> AIM OF THE EXERCISE
In the lines below, find the one that contains "# Smooth the" and write it out exactly, along with every line that follows it.

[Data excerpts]
######

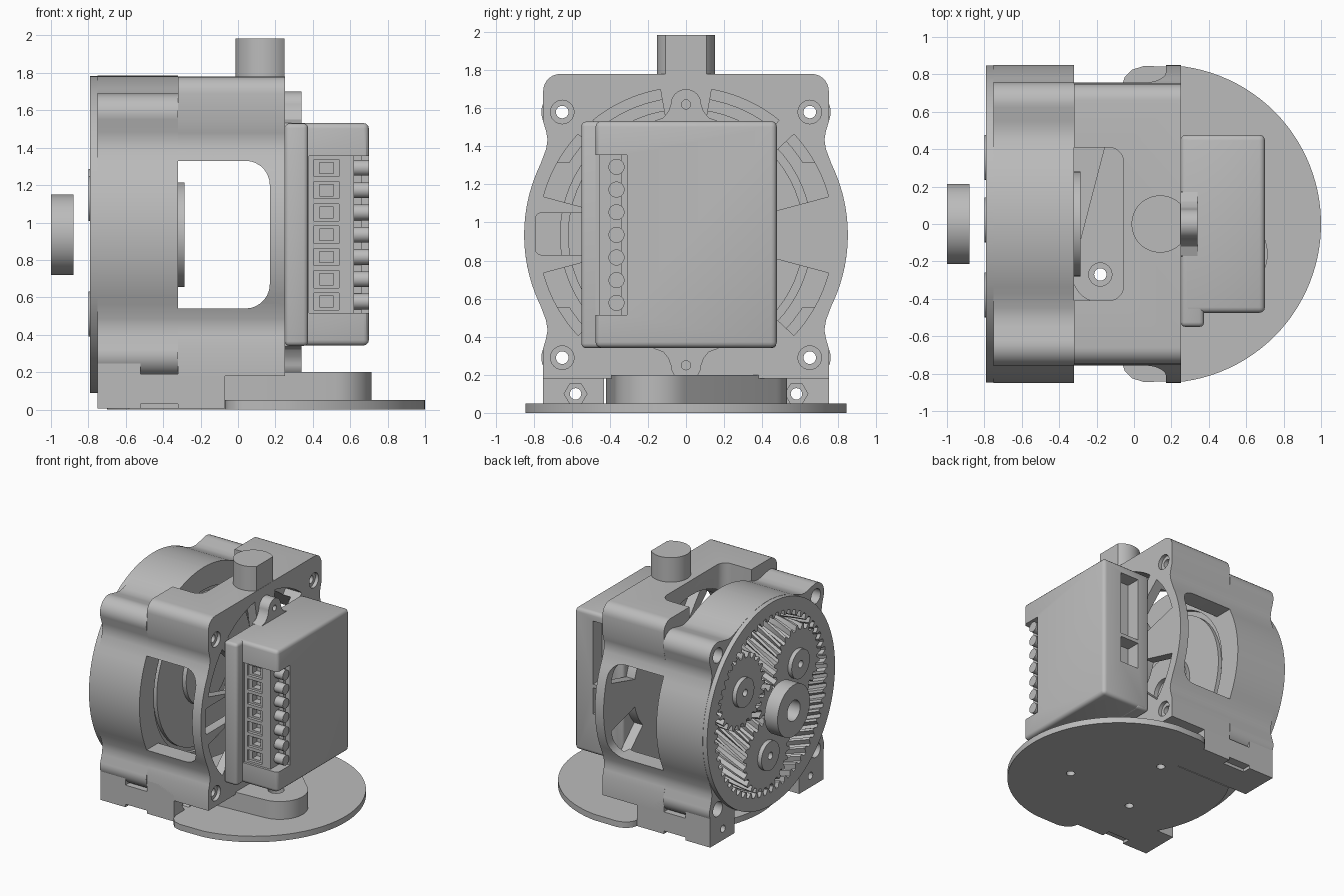
import bpy, bmesh
from math import pi, cos, sin, radians
from mathutils import Vector

if "Cube" in bpy.data.objects:
    bpy.data.objects.remove(bpy.data.objects["Cube"])

grey = bpy.data.materials.new("plain grey")
grey.use_nodes = True
grey.diffuse_color = (0.5, 0.5, 0.5, 1)
grey.node_tree.nodes["Principled BSDF"].inputs["Base Color"].default_value = (0.5, 0.5, 0.5, 1)

CZ = 0.935                      # height of the gear axis
PLACE = {"x": lambda u, v, t: (t, u, v),
         "y": lambda u, v, t: (u, t, v),
         "z": lambda u, v, t: (u, v, t)}


def loft(name, loops, cyclic=False):
    """Skin a list of equal point loops, capped or closed on itself."""
    bm = bmesh.new()
    rows = [[bm.verts.new(p) for p in loop] for loop in loops]
    n = len(rows[0])
    pairs = list(zip(rows, rows[1:])) + ([(rows[-1], rows[0])] if cyclic else [])
    for a, b in pairs:
        for i in range(n):
            j = (i + 1) % n
            bm.faces.new((a[i], a[j], b[j], b[i]))
    if not cyclic:
        bm.faces.new(rows[0])
        bm.faces.new(rows[-1])
    bmesh.ops.recalc_face_normals(bm, faces=bm.faces)
    me = bpy.data.meshes.new(name)
    bm.to_mesh(me)
    bm.free()
    me.materials.append(grey)
    ob = bpy.data.objects.new(name, me)
    bpy.context.scene.collection.objects.link(ob)
    return ob


def prism(name, pts, axis, a, b):
    return loft(name, [[PLACE[axis](u, v, t) for u, v in pts] for t in (a, b)])


def arc(u, v, r, a0=0, a1=360, n=48):
    full = a1 - a0 == 360
    m = n if full else n - 1
    return [(u + r * cos(radians(a0 + (a1 - a0) * i / m)),
             v + r * sin(radians(a0 + (a1 - a0) * i / m))) for i in range(n)]


def rounded(u0, u1, v0, v1, r0, r1):
    """Rectangle with corner radius r0 on the low-u side and r1 on the high-u side."""
    return (arc(u1 - r1, v0 + r1, r1, -90, 0, 8) + arc(u1 - r1, v1 - r1, r1, 0, 90, 8)
            + arc(u0 + r0, v1 - r0, r0, 90, 180, 8) + arc(u0 + r0, v0 + r0, r0, 180, 270, 8))


def rod(name, axis, u, v, r, a, b, n=40):
    return prism(name, arc(u, v, r, n=n), axis, a, b)


def box(name, x0, x1, y0, y1, z0, z1):
    return prism(name, [(x0, y0), (x1, y0), (x1, y1), (x0, y1)], "z", z0, z1)


def apply(ob, mod):
    bpy.context.view_layer.objects.active = ob
    bpy.ops.object.modifier_apply(modifier=mod.name)


def cut(ob, *cutters):
    for c in cutters:
        mod = ob.modifiers.new("cut", "BOOLEAN")
        mod.operation, mod.solver, mod.object = "DIFFERENCE", "EXACT", c
        c.hide_render = True
        apply(ob, mod)
        bpy.data.objects.remove(c)


def soften(ob, width):
    mod = ob.modifiers.new("soften", "BEVEL")
    mod.width, mod.segments = width, 3
    apply(ob, mod)


def mirrored(half):
    """Complete an outline given its +u half, listed from bottom to top."""
    return half + [(-u, v) for u, v in reversed(half)]


def teeth(count, root, tip, turn, u=0.0, v=CZ):
    """Gear outline with trapezoid teeth."""
    pts = []
    for i in range(count):
        for f, r in ((-0.32, root), (-0.13, tip), (0.13, tip), (0.32, root)):
            a = turn + (i + f) * 2 * pi / count
            pts.append((u + r * cos(a), v + r * sin(a)))
    return pts


def tube(name, r_out, r_in, a, b, n=64):
    out, inn = arc(0, CZ, r_out, n=n), arc(0, CZ, r_in, n=n)
    return loft(name, [[PLACE["x"](u, v, t) for u, v in p]
                       for p, t in ((out, a), (out, b), (inn, b), (inn, a))], True)


# Gear housing: drum with four bolt lobes
R, BU, BV = 0.85, 0.65, 0.645
quad = (arc(0, 0, R, 0, 26, 10) + [(0.735, 0.45), (0.727, 0.5), (0.735, 0.55)]
        + arc(BU, BV, 0.11, -15, 105, 12) + [(0.55, 0.735), (0.5, 0.727), (0.45, 0.735)]
        + arc(0, 0, R, 64, 89.5, 10))
half = [(u, CZ - v) for u, v in reversed(quad)] + [(u, CZ + v) for u, v in quad[1:]]
housing = prism("gear_housing", mirrored(half), "x", -0.75, -0.32)
cut(housing, rod("bore", "x", 0, CZ, 0.8, -0.9, -0.42, 64),
    tube("groove", 0.66, 0.62, -0.35, -0.2))

# Open frame: squared top and bottom, round cheeks
side = arc(0, 0, R, -26, 26, 20)
half = ([(0.75, 0.18), (0.75, 0.34), (0.735, 0.39), (0.727, 0.435), (0.735, 0.485)]
        + [(u, CZ + v) for u, v in side]
        + [(0.735, 1.385), (0.727, 1.435), (0.735, 1.48), (0.75, 1.53)]
        + arc(0.66, 1.69, 0.09, 0, 90, 8))
frame = prism("frame", mirrored(half), "x", -0.32, 0.25)
cut(frame, rod("cavity", "x", 0, CZ, 0.72, -0.5, 0.17, 64),
    prism("side_window", rounded(-0.6, 0.17, 0.54, 1.33, 0.02, 0.13), "y", -1, 1),
    prism("top_window", rounded(-0.6, -0.055, -0.41, 0.41, 0.02, 0.08), "z", 0, 2))
for s in (-1, 1):
    for a0, a1 in ((15, 43), (51, 80), (-43, -15)):
        a0, a1 = (a0, a1) if s > 0 else (180 - a0, 180 - a1)
        cut(frame, prism("pocket", arc(0, CZ, 0.775, a0, a1, 14) + arc(0, CZ, 0.45, a1, a0, 14),
                         "x", 0.1, 0.4))
cut(frame, prism("cable_window", rounded(-0.79, -0.4, 0.83, 1.05, 0.03, 0.03), "x", 0.1, 0.4))

# Feet with clip recess and nut trap
for s, word in ((-1, "front"), (1, "back")):
    y0, y1 = sorted((0.43 * s, 0.75 * s))
    foot = box(word + "_foot", -0.75, -0.07, y0, y1, 0.005, 0.3)
    r0, r1 = sorted((0.68 * s, 0.8 * s))
    cut(foot, rod("bore", "x", 0, CZ, 0.8, -0.9, -0.4, 64),
        box("clip_recess", -0.52, -0.32, r0, r1, 0.19, 0.265),
        box("clip_notch", -0.52, -0.32, r0, r1, -0.1, 0.03),
        rod("nut_trap", "x", 0.58 * s, 0.1, 0.06, -0.13, 0, 6),
        rod("screw_hole", "x", 0.58 * s, 0.1, 0.03, -0.9, 0, 20))
    for v in (-BV, BV):
        for ob in (housing, frame, foot):
            cut(ob, rod("bolt_hole", "x", BU * s, CZ + v, 0.033, -0.9, 0.4, 24))
        cut(frame, rod("counterbore", "x", BU * s, CZ + v, 0.062, 0.22, 0.4, 24))
        for ob in (housing, foot):
            cut(ob, rod("counterbore", "x", BU * s, CZ + v, 0.062, -0.9, -0.66, 24))

# Bearing boss on the inner wall
tube("bearing_boss", 0.28, 0.1, -0.33, -0.285)

# Helical gear train
TWIST, X0, X1, STEPS = 0.14, -0.765, -0.42, 4
RING, PLANET, RP, PP, ORBIT = 58, 24, 0.72, 0.295, 0.425


def helix(profile, pitch, a, b):
    return [[PLACE["x"](u, v, a + (b - a) * k / STEPS) for u, v in profile(TWIST / pitch * k / STEPS)]
            for k in range(STEPS + 1)]


inner = helix(lambda t: teeth(RING, RP + 0.022, RP - 0.018, t), RP, -0.79, X1)
rim = teeth(RING, 0.848, 0.848, 0)
outer = [[PLACE["x"](u, v, x) for u, v in rim] for x in (X1, -0.79)]
loft("ring_gear", inner + outer, True)

for i, deg in enumerate((-87, 33, 153)):
    a = radians(deg)
    u, v = ORBIT * cos(a), CZ + ORBIT * sin(a)
    turn = a - (a * RING / (2 * pi) + 0.5) * 2 * pi / PLANET
    gear = loft(f"planet_gear_{i + 1}", helix(
        lambda t: teeth(PLANET, PP - 0.025, PP + 0.016, turn + t, u, v), PP, X0, X1))
    boss = rod(f"planet_boss_{i + 1}", "x", u, v, 0.12, -0.8, X0 + 0.02)
    for ob in (gear, boss):
        cut(ob, rod("pin_hole", "x", u, v, 0.03, -0.9, -0.7, 20))
loft("sun_gear", helix(lambda t: teeth(10, 0.1, 0.145, -t), 0.13, X0, X1))
tube("output_hub", 0.215, 0.085, -1.0, -0.88)

# Base disc, cut back around the feet
corner = [(0.05, 0.844), (-0.01, 0.825), (-0.05, 0.785), (-0.068, 0.73), (-0.07, 0.43)]
rear = arc(0.15, 0, R, 149.5, 210.5, 20)
disc = prism("base_disc", arc(0.15, 0, R, -82, 82, 50) + corner + rear
             + [(x, -y) for x, y in reversed(corner)], "z", 0, 0.05)

# Three-cornered bracket on the disc
corners = ((0.5, -0.16, 0.215, -85, 45), (0.02, 0.34, 0.19, 45, 165), (-0.18, -0.27, 0.15, 165, 275))
bracket = prism("base_bracket", [p for c in corners for p in arc(*c, n=16)], "z", 0.045, 0.2)
for x, y in ((0.48, -0.18), (0.02, 0.34), (-0.18, -0.27)):
    cut(disc, rod("hole", "z", x, y, 0.033, -0.1, 0.3, 24))
    cut(bracket, rod("hole", "z", x, y, 0.033, -0.1, 0.3, 24),
        rod("counterbore", "z", x, y, 0.062, 0.14, 0.3, 24))

# Top post with one flat side
prism("top_post", arc(0.14, 0, 0.153, 45, 315, 40), "z", 1.7, 1.985)

# Controller enclosure
base = box("enclosure_base", 0.25, 0.375, -0.55, 0.475, 0.34, 1.53)
soften(base, 0.025)
case = box("enclosure", 0.26, 0.7, -0.475, 0.477, 0.342, 1.532)
soften(case, 0.03)
cut(case, box("terminal_recess", 0.38, 0.9, -0.7, -0.31, 0.515, 1.355),
    box("long_port", 0.36, 0.53, 0.36, 0.6, 0.93, 1.46),
    box("short_port", 0.36, 0.53, 0.36, 0.6, 0.68, 0.9))
cut(base, box("port_gap", 0.355, 0.5, 0.36, 0.6, 0.68, 1.46))

# Terminal strip with seven wire openings and screws
strip = box("terminal_strip", 0.37, 0.62, -0.455, -0.3, 0.515, 1.355)
for i in range(7):
    z = CZ + (i - 3) * 0.119
    cut(strip, box("wire_opening", 0.405, 0.54, -0.6, -0.43, z - 0.046, z + 0.046),
        box("wire_socket", 0.435, 0.51, -0.6, -0.37, z - 0.03, z + 0.03))
    rod(f"terminal_screw_{i + 1}", "x", -0.365, z, 0.042, 0.56, 0.7, 24)
box("terminal_rail", 0.6, 0.66, -0.34, -0.3, 0.515, 1.355)

# Mounting ears above and below the enclosure
for s, word in ((1, "upper"), (-1, "lower")):
    pts = mirrored([(0.18, 0.56), (0.17, 0.597), (0.12, 0.615), (0.092, 0.65)]
                   + arc(0, 0.685, 0.08, 0, 84, 10))
    ear = prism(word + "_ear", [(u, CZ + s * v) for u, v in pts], "x", 0.25, 0.34)
    cut(ear, rod("ear_hole", "x", 0, CZ + s * 0.685, 0.024, 0.2, 0.4, 20))

# Smooth the curved faces and keep the edges sharp
for ob in bpy.context.scene.objects:
    if ob.type == "MESH":
        ob.select_set(True)
        bpy.context.view_layer.objects.active = ob
bpy.ops.object.shade_smooth_by_angle(angle=radians(30))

######

> ANSWER TO THE PROBLEM
# Smooth the curved faces and keep the edges sharp
for ob in bpy.context.scene.objects:
    if ob.type == "MESH":
        ob.select_set(True)
        bpy.context.view_layer.objects.active = ob
bpy.ops.object.shade_smooth_by_angle(angle=radians(30))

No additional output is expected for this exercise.